Mr McConnell said he would act swiftly, despite the election six weeks away.

In 2016, he blocked President Barack Obama’s pick for the court on the grounds it was an election year.

Joe Biden has insisted a replacement should only take place after the poll.

Ginsburg, 87, died on Friday of metastatic pancreatic cancer at her home in Washington, DC, surrounded by her family.

The second-ever woman to sit on the Supreme Court, she had become a figurehead for liberals in the US, and was an iconic champion of women’s rights.

Thousands gathered outside the court on Friday night to pay tribute to the woman who had become affectionately known as “The Notorious RBG”.

What is the row about?

The appointment of judges in the US is a political one – which means the president gets to choose who is put forward. The Senate then votes to confirm – or reject – the choice.

Ginsburg, who served for 27 years, was one of only four liberals on the nine-seat bench. Her death means that, should the Republicans get the vote through, the balance of power would shift decisively towards the conservatives.

Mr Trump, who has already chosen two Supreme Court justices during his presidency, is well aware that getting his nominee in will mean conservatives will have control over key decisions for decades to come. Justices can serve for life, unless they decide to retire.

a rally on Friday – before he learned of Ginsburg’s death – he told the crowd whoever won the election “will get one, two, three or four Supreme Court justices”, saying November’s vote was going to be “the most important” in US history.

Mr McConnell said in his statement – which included a tribute to Ginsburg – that “President Trump’s nominee will receive a vote on the floor of the United States Senate”.

The senator had argued in 2016 that “the American people should have a voice in the selection of their next Supreme Court Justice” which meant “this vacancy should not be filled until we have a new president”.

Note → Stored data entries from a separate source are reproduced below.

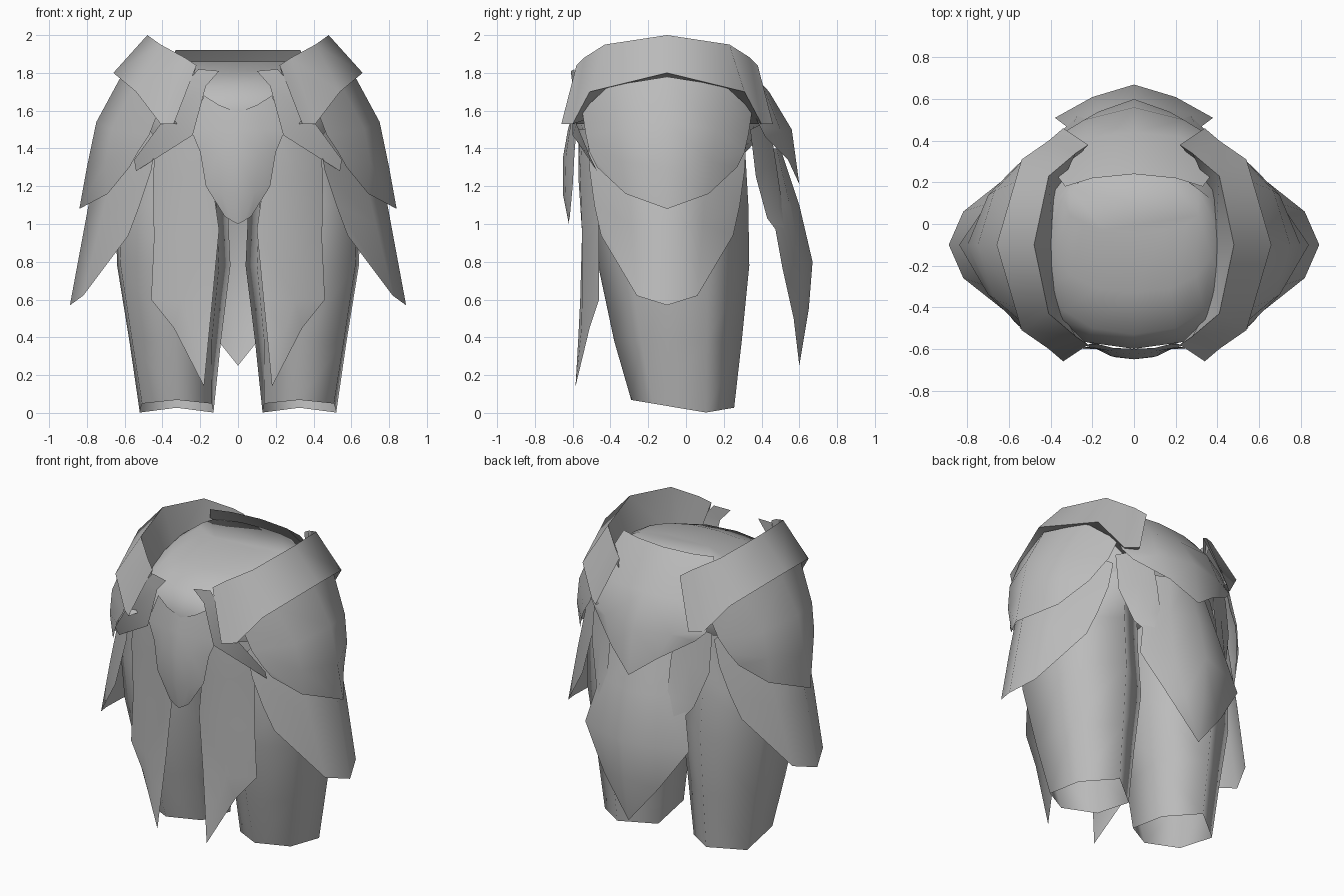
import bpy, bmesh, math

cube = bpy.data.objects.get("Cube")
if cube:
    bpy.data.objects.remove(cube, do_unlink=True)

# One plain grey for the whole garment
grey = bpy.data.materials.new("plain_grey")
grey.use_nodes = True
grey.diffuse_color = (0.5, 0.5, 0.5, 1)
grey.node_tree.nodes["Principled BSDF"].inputs["Base Color"].default_value = (0.5, 0.5, 0.5, 1)

MID_Y = -0.1  # the hip pieces are symmetrical about this depth


def finish(name, bm, angle=50):
    bmesh.ops.remove_doubles(bm, verts=bm.verts, dist=0.001)
    bmesh.ops.recalc_face_normals(bm, faces=bm.faces)
    mesh = bpy.data.meshes.new(name)
    bm.to_mesh(mesh)
    bm.free()
    mesh.materials.append(grey)
    obj = bpy.data.objects.new(name, mesh)
    bpy.context.collection.objects.link(obj)
    bpy.ops.object.select_all(action='DESELECT')
    obj.select_set(True)
    bpy.context.view_layer.objects.active = obj
    bpy.ops.object.shade_smooth_by_angle(angle=math.radians(angle))
    return obj


def grid(bm, strips, closed=False):
    """Skin neighbouring strips of points with faces."""
    rows = [[bm.verts.new(p) for p in s] for s in strips]
    for a, b in zip(rows, rows[1:]):
        n = len(a)
        for i in range(n if closed else n - 1):
            j = (i + 1) % n
            bm.faces.new((a[i], a[j], b[j], b[i]))
    return rows


def flip(strips):
    return [[(-x, y, z) for x, y, z in s] for s in strips]


def pair(name, strips, angle=50, closed=False):
    """A left and a right piece as two objects."""
    for side, data in (("left", strips), ("right", flip(strips))):
        bm = bmesh.new()
        grid(bm, data, closed)
        finish(side + "_" + name, bm, angle)


def centre_plate(name, strips):
    """Half a plate, from the middle outwards, welded to its mirror."""
    bm = bmesh.new()
    grid(bm, strips)
    grid(bm, flip(strips))
    finish(name, bm)


def both_ways(strips):
    """Strips from the hip centre backwards, repeated forwards."""
    def place(k, s):
        return [(x, MID_Y + k * y, z) for x, y, z in s]
    return [place(-1, s) for s in reversed(strips[1:])] + [place(1, s) for s in strips]


def ring(x, y0, y1, z, n=16, square=0.85):
    """Rounded body section of half width x between two depths."""
    pts = []
    for i in range(n):
        a = math.tau * i / n
        u = math.copysign(abs(math.cos(a)) ** square, math.cos(a))
        v = math.copysign(abs(math.sin(a)) ** square, math.sin(a))
        pts.append((u * x, (y0 + y1) / 2 + v * (y1 - y0) / 2, z))
    return pts


def leg_ring(x0, x1, y0, y1, z, inner=.8, tilt=0):
    """Six-sided leg section with a point at the front and at the back."""
    section = [(0, -1), (.94, -.58), (1, .45), (0, 1), (-1, .45), (-inner, -.58)]
    return [((x0 + x1) / 2 + u * (x1 - x0) / 2, (y0 + y1) / 2 + v * (y1 - y0) / 2,
             z + tilt * abs(v - .45)) for u, v in section]


# Trouser legs, open at the slanted hem
pair("leg", [leg_ring(.13, .52, -.29, .255, .002, .95, .046),
             leg_ring(.09, .575, -.38, .295, .38),
             leg_ring(.04, .64, -.465, .335, .78),
             leg_ring(.055, .65, -.50, .33, 1.1),
             leg_ring(.05, .58, -.52, .31, 1.45)], 75, True)

# Hip body with a domed top
bm = bmesh.new()
rows = grid(bm, [ring(.48, -.52, .28, 1.34),
                 ring(.53, -.57, .38, 1.45),
                 ring(.52, -.60, .40, 1.6),
                 ring(.45, -.53, .36, 1.73),
                 ring(.40, -.33, .29, 1.81),
                 ring(.33, -.04, .25, 1.86)], closed=True)
bm.faces.new(rows[0])
bm.faces.new(rows[-1])
finish("hip_body", bm, 60)

# Back yoke, from the waist edge to a point
centre_plate("back_yoke", [
    [(0, .24, 1.92), (0, .44, 1.7), (0, .56, 1.5), (0, .60, 1.21)],
    [(.2, .22, 1.92), (.22, .42, 1.7), (.24, .50, 1.5), (.17, .54, 1.34)],
    [(.33, .18, 1.92), (.42, .30, 1.7), (.42, .39, 1.52), (.36, .42, 1.46)]])

# Long back tail
centre_plate("back_tail", [
    [(0, .5, 1.4), (0, .6, 1.1), (0, .67, .8), (0, .65, .55), (0, .6, .25)],
    [(.12, .48, 1.4), (.18, .55, 1.1), (.2, .61, .79), (.12, .62, .52), (0, .6, .25)],
    [(.25, .41, 1.4), (.3, .45, 1.1), (.38, .51, .77), (.2, .57, .5), (0, .6, .25)]])

# Back blades beside the tail
pair("back_blade", [
    [(.24, .44, 1.55), (.22, .48, 1.3), (.22, .51, 1.1), (.256, .55, .87)],
    [(.34, .40, 1.53), (.32, .43, 1.3), (.29, .49, 1.08), (.256, .55, .87)],
    [(.43, .34, 1.5), (.43, .37, 1.25), (.36, .43, 1.03), (.256, .55, .87)]])

# Front bib
centre_plate("front_bib", [
    [(0, -.60, 1.59), (0, -.625, 1.5), (0, -.65, 1.36), (0, -.65, 1.15), (0, -.62, 1.0)],
    [(.1, -.595, 1.63), (.13, -.615, 1.5), (.11, -.635, 1.37), (.09, -.64, 1.17), (.03, -.62, 1.015)],
    [(.18, -.575, 1.68), (.25, -.58, 1.5), (.2, -.59, 1.38), (.17, -.60, 1.2), (.07, -.615, 1.04)]])

# Long front tails
pair("front_tail", [
    [(.2, -.57, 1.5), (.32, -.55, 1.5), (.43, -.48, 1.5)],
    [(.14, -.57, 1.25), (.3, -.56, 1.25), (.45, -.47, 1.25)],
    [(.10, -.55, .97), (.28, -.55, .95), (.445, -.46, .92)],
    [(.135, -.56, .6), (.3, -.55, .6), (.46, -.46, .6)],
    [(.155, -.57, .4), (.25, -.555, .43), (.34, -.51, .45)],
    [(.18, -.585, .14)] * 3])

# Upper and lower hip plates
pair("upper_hip_plate", both_ways([
    [(.62, 0, 1.78), (.75, 0, 1.54), (.80, 0, 1.3), (.84, 0, 1.08)],
    [(.55, .31, 1.73), (.67, .26, 1.5), (.70, .24, 1.33), (.69, .22, 1.16)],
    [(.42, .45, 1.60), (.47, .43, 1.47), (.53, .41, 1.38), (.575, .37, 1.30)]]), 60)
pair("lower_hip_plate", both_ways([
    [(.61, 0, 1.65), (.755, 0, 1.3), (.81, 0, 1.0), (.89, 0, .57)],
    [(.55, .21, 1.6), (.66, .20, 1.3), (.73, .19, 1.0), (.82, .16, .62)],
    [(.43, .42, 1.45), (.46, .41, 1.28), (.52, .385, 1.1), (.58, .35, .94)]]), 60)

# Raised hip guards: inner edge, ridge, outer edge
guard = both_ways([
    [(.39, 0, 1.77), (.48, 0, 2.0), (.66, 0, 1.8)],
    [(.37, .25, 1.70), (.41, .33, 1.95), (.54, .41, 1.70)],
    [(.32, .37, 1.57), (.28, .44, 1.88), (.41, .50, 1.53)],
    [(.30, .40, 1.53), (.22, .48, 1.84), (.34, .56, 1.53)]])
pair("hip_guard", [s + s[:1] for s in guard], 45)

# Front knot tabs
pair("front_tab", [
    [(.10, -.61, 1.81), (.21, -.59, 1.82)],
    [(.17, -.60, 1.73), (.27, -.59, 1.75)],
    [(.24, -.60, 1.47), (.41, -.58, 1.53)],
    [(.54, -.47, 1.28), (.55, -.50, 1.34)]])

But now he says the Senate was within its rights to act because it was Republican-controlled, and Mr Trump is a Republican president.

BBC